A small exhibition featuring eighteenth-century prints and nineteenth-century photographs of monuments from Herculaneum and Pompeii is now on view at the Ackland Art Museum. Organized in conjunction with Prof. Hérica Valladares’ First Year Seminar at UNC Chapel Hill, “Life in Ancient Pompeii,” this exhibition invites viewers to explore the competing objectives and varying approaches toward the representation of ancient remains in the early days of classical archaeology.

Prof. Valladares’ First Year Seminar examines the history and archaeology of the ancient city of Pompeii. Using archaeological remains as their primary source material, students in this course investigate everyday life in the early Roman Empire. To deepen their research, Prof. Valladares’ students also study primary sources from the time of the city’s discovery. The eighteenth- and nineteenth-century prints, drawings, and photographs on view here provide important evidence to understand the ancient city along with the circumstances and repercussions of its excavation.

On display are views of Pompeii and Herculaneum and imagery from Roman wall paintings found at these sites.

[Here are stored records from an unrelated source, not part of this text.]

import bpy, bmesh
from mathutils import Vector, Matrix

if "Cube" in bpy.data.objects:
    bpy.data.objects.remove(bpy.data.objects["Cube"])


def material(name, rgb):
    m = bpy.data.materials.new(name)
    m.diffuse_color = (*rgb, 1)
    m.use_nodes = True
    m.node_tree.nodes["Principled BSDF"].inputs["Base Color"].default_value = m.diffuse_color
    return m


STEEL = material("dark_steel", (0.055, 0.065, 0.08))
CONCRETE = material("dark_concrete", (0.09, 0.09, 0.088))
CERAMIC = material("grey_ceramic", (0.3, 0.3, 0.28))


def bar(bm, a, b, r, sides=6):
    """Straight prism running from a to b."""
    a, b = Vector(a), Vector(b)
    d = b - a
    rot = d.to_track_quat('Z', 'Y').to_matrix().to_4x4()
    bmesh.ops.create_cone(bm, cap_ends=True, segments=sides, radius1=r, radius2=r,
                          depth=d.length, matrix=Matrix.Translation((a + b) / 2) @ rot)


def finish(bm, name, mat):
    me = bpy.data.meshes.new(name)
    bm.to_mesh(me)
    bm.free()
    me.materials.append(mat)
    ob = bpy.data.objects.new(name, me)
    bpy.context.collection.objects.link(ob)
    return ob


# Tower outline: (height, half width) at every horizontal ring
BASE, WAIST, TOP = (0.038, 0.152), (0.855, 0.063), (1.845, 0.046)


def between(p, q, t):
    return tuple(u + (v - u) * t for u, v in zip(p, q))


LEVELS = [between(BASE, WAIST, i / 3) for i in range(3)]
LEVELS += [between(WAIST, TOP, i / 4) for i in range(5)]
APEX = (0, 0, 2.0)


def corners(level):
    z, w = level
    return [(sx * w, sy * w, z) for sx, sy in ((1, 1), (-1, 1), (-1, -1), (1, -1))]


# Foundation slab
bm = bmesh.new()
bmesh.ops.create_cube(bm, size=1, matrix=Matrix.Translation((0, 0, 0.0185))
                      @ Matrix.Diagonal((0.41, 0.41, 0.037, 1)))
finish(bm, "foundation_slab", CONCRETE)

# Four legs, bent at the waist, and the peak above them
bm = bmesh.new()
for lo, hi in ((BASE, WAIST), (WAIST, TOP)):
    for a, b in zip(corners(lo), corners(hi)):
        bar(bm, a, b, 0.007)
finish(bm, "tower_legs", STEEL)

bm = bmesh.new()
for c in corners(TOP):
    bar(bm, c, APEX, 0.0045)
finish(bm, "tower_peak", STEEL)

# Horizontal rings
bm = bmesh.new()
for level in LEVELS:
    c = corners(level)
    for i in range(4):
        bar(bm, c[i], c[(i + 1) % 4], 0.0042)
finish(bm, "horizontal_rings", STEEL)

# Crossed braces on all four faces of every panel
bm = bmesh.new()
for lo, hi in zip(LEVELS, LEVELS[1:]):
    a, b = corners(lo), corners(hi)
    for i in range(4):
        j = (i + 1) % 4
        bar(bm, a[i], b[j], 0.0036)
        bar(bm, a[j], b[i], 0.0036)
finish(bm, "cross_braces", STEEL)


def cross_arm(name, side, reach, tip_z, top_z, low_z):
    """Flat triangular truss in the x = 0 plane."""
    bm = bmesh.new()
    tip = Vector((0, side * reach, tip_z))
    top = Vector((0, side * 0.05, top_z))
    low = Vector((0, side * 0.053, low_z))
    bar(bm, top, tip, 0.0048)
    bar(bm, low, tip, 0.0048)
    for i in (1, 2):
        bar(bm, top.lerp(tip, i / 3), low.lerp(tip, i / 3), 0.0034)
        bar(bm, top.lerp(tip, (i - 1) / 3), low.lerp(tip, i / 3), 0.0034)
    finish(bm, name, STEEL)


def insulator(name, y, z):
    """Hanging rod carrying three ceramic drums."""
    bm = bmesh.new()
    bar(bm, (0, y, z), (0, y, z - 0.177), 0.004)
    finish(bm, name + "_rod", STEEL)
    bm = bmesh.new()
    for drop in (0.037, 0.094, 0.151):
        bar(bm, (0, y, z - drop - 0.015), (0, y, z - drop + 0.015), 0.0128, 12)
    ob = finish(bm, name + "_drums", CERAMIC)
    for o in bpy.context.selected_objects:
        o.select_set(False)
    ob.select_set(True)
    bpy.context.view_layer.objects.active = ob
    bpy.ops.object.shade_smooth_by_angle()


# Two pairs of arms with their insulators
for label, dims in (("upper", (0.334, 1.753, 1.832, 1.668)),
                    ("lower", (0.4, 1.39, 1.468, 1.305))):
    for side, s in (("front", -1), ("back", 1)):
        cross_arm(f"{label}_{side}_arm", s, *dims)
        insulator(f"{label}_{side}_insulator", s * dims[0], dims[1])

This exhibition is on view in the second-floor Study Gallery of the Ackland Art Museum until December 18, 2017.